I have been reflecting on whether the Government’s latest housing proposals will achieve Sajid Javid’s ambitions for “radical, lasting reform” and create a “new, positive, mindset to house building”.
Inevitably, some commentators have been critical and dismissive of the White Paper. It is true that it uses some of the same language as the 2007 Planning White Paper. It is also clear that there is no quick fix to the housing crisis.
However there is some hope that the Government’s approach to addressing the “whole house building process” will deliver solutions over time. The White Paper helps to demonstrate that the Government understands what is required in each of its four steps of this process, and that collective minds should be focused on achieving results.
I have the following observations on some of the proposals:
- Engaging local communities – the White Paper encourages local communities to decide where developments should go through the local plan process. Local people generally get involved at the planning application stage, so there need to be innovative solutions to encourage engagement in local plans. We need to find ways of getting younger generations and the silent majority more involved at the plan making stage, which would act as a counter balance to those who are more interested in protecting their areas than meeting growth needs.

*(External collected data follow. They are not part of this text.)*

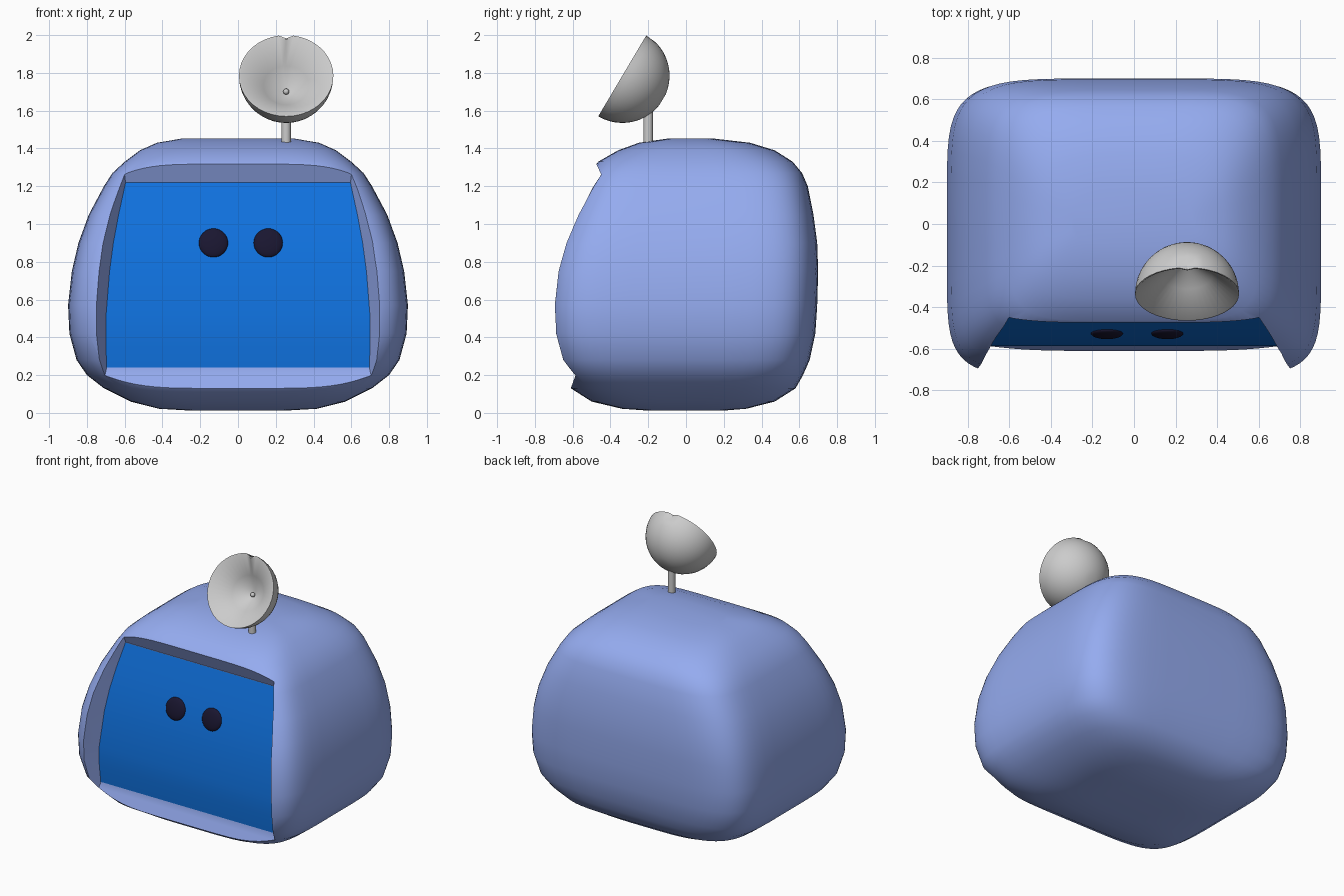
import bpy, bmesh, math
from mathutils import Matrix

if "Cube" in bpy.data.objects:
    bpy.data.objects.remove(bpy.data.objects["Cube"])


def material(name, rgb):
    m = bpy.data.materials.new(name)
    m.diffuse_color = (*rgb, 1)
    m.use_nodes = True
    m.node_tree.nodes["Principled BSDF"].inputs["Base Color"].default_value = m.diffuse_color
    return m


def finish(name, bm, mat=None, angle=40):
    bmesh.ops.recalc_face_normals(bm, faces=bm.faces)
    me = bpy.data.meshes.new(name)
    bm.to_mesh(me)
    bm.free()
    ob = bpy.data.objects.new(name, me)
    bpy.context.collection.objects.link(ob)
    if mat:
        me.materials.append(mat)
    smooth(ob, angle)
    return ob


def smooth(ob, angle):
    bpy.ops.object.select_all(action='DESELECT')
    ob.select_set(True)
    bpy.context.view_layer.objects.active = ob
    bpy.ops.object.shade_smooth_by_angle(angle=math.radians(angle))


def loft(rings, closed_ends=True):
    bm = bmesh.new()
    rows = [[bm.verts.new(p) for p in r] for r in rings]
    n = len(rows[0])
    for a, b in zip(rows, rows[1:]):
        for i in range(n):
            j = (i + 1) % n
            bm.faces.new((a[i], a[j], b[j], b[i]))
    if closed_ends:
        bm.faces.new(rows[0])
        bm.faces.new(rows[-1])
    return bm


def spow(v, e):
    return math.copysign(abs(v) ** e, v)


shell_mat = material("shell_blue", (0.30, 0.41, 0.87))
screen_mat = material("screen_blue", (0.005, 0.17, 0.75))
eye_mat = material("eye_dark", (0.01, 0.008, 0.03))

# Body: stacked squarish sections (height, half width, front, back, squareness)
sections = [
    (.012, .25, .20, .20, 3.2), (.022, .42, .34, .32, 3.4), (.06, .57, .50, .47, 3.8),
    (.13, .71, .61, .58, 4.6), (.20, .80, .655, .62, 5.0), (.28, .855, .70, .655, 5.4),
    (.42, .893, .73, .685, 5.5), (.57, .90, .735, .695, 5.5), (.75, .88, .715, .70, 5.5),
    (.90, .845, .675, .695, 5.4), (1.05, .79, .615, .675, 5.2), (1.20, .71, .545, .645, 5.0),
    (1.27, .665, .51, .615, 4.8), (1.33, .60, .465, .565, 4.4), (1.39, .52, .36, .47, 3.9),
    (1.43, .43, .25, .34, 3.5), (1.452, .30, .10, .15, 3.2)]
rings = []
for z, w, f, b, n in sections:
    ring = []
    for i in range(64):
        t = 2 * math.pi * (i + .5) / 64
        c, s = math.cos(t), math.sin(t)
        e = 2 / (n if s > 0 else n * 1.18)
        ring.append((w * spow(c, e), (b if s > 0 else f) * spow(s, e), z))
    rings.append(ring)
body = finish("body_shell", loft(rings), shell_mat)

# Face recess: screen profile rows and rim rows as (z, y, half width)
screen = [(.24, -.57, .695), (.37, -.58, .70), (.50, -.58, .70), (.75, -.55, .68),
          (.90, -.52, .66), (1.05, -.482, .632), (1.22, -.43, .595)]
rim = [(.13, -.61, .72), (.30, -.68, .748), (.48, -.70, .755), (.75, -.68, .738),
       (.93, -.63, .712), (1.12, -.56, .67), (1.33, -.48, .61)]
outer = [tuple(a + 1.4 * (b - a) for a, b in zip(p, q)) for p, q in zip(screen, rim)]


def frame(rows, y=None):
    pts = [(-x, yy if y is None else y, z) for z, yy, x in rows]
    return pts + [(-px, py, pz) for px, py, pz in reversed(pts)]


bm = loft([frame(screen), frame(outer), frame(outer, -1.2)], False)
bm.verts.ensure_lookup_table()
n = len(screen)
for base in (0, 4 * n):
    v = bm.verts[base:base + 2 * n] if base == 0 else bm.verts[4 * n:6 * n]
    for i in range(n - 1):
        bm.faces.new((v[i], v[i + 1], v[2 * n - 2 - i], v[2 * n - 1 - i]))
cutter = finish("face_cutter", bm)
cutter.hide_render = True
mod = body.modifiers.new("recess", 'BOOLEAN')
mod.operation, mod.solver, mod.object = 'DIFFERENCE', 'EXACT', cutter
bpy.context.view_layer.objects.active = body
bpy.ops.object.modifier_apply(modifier=mod.name)
bpy.data.objects.remove(cutter)
smooth(body, 35)

# Screen panel lying on the recess floor
bm = bmesh.new()
rows = [[bm.verts.new((sx * x, y - .006, z)) for sx in (1, -1)] for z, y, x in screen]
for a, b in zip(rows, rows[1:]):
    bm.faces.new((a[0], b[0], b[1], a[1]))
panel = finish("face_screen", bm, screen_mat)

# Eyes: flattened balls tilted with the screen
for name, x in (("left_eye", -.13), ("right_eye", .16)):
    bm = bmesh.new()
    bmesh.ops.create_uvsphere(
        bm, u_segments=32, v_segments=16, radius=1,
        matrix=Matrix.Translation((x, -.526, .90)) @ Matrix.Rotation(math.radians(-13), 4, 'X')
        @ Matrix.Diagonal((.077, .022, .078, 1)))
    finish(name, bm, eye_mat)

# Antenna dish: hemisphere outside, cone inside, small notch at the top of the rim
R, seg = .25, 40
profile = [(R * math.sin(a), -R * math.cos(a)) for a in
           [math.pi / 2 * k / 12 for k in range(1, 13)]]
profile += [(R * .97, 0), (.12, -.10), (.008, -.185)]
rings = []
for r, z in profile:
    ring = []
    for i in range(seg):
        t = 2 * math.pi * i / seg
        k = .92 if i == seg // 4 and r > .2 and z > -.05 else 1
        ring.append((k * r * math.cos(t), k * r * math.sin(t), z))
    rings.append(ring)
bm = loft(rings)
pose = Matrix.Translation((.255, -.337, 1.785)) @ Matrix.Rotation(1.035, 4, 'X')
bmesh.ops.transform(bm, matrix=pose, verts=bm.verts)
finish("antenna_dish", bm)

# Receiver bead in the dish
bm = bmesh.new()
bmesh.ops.create_uvsphere(bm, u_segments=16, v_segments=8, radius=.016,
                          matrix=pose @ Matrix.Translation((0, 0, -.165)))
finish("antenna_bead", bm)

# Antenna stem
bm = bmesh.new()
bmesh.ops.create_cone(bm, cap_ends=True, segments=24, radius1=.025, radius2=.025,
                      depth=.2, matrix=Matrix.Translation((.255, -.20, 1.51)))
finish("antenna_stem", bm)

- Maximising the use of suitable land – it is right that we should be seeking to maximise the use of land and to build at higher densities, particularly if our major cities are not going to be able to expand outwards. The difference between “maximise” and “optimise” may be subtle, but there will be plenty of debate if the NPPF states that the use of suitable land should be maximised and that the potential of sites to accommodate development should be optimised.
- Encouraging more Build to Rent – the explicit support for expanding BTR has been welcomed, particularly to promote affordable private rental homes instead of other tenures of affordable housing. The critical factor will be whether there is sufficient clarity to level the playing field so that providers can buy land and accelerate the delivery of new homes. Introducing land use zoning would have been a radical solution to provide more help to the sector.
- Sharpening local authority tools – alongside plans to free up the use of completion notices, two year planning permissions could threaten development. There will be an additional burden of proof to show that this shorter timescale will hinder viability and deliverability. Two years is a short time to do detailed design, discharge conditions, raise finance, do land deals, select contractors and respond to market conditions. Some funders may baulk at meeting high costs of securing a planning permission that only last two years.
- Backing local authorities to build – it is helpful that there is positive encouragement and tools in place for local authorities to build homes. However, local authorities shouldn’t see it as their role to build only when the market isn’t coming forward with enough homes. Strong local leadership is needed to produce ambitious long term visions to overcome the complicated challenges of developing public sector land.
- Boosting local authority resources – the White Paper acknowledges the perennial problem of the need for skills and capacity in planning authorities. Given that housing has risen up the political agenda, more should be done to boost the income of planning departments. It would be worth identifying wider funding to recruit, train and retain talent to deliver ambitious plans for housing growth and to overcome the challenges of red tape.
Let’s hope that we can look back in a few years and finally be able to say that this White Paper helped to make a big difference.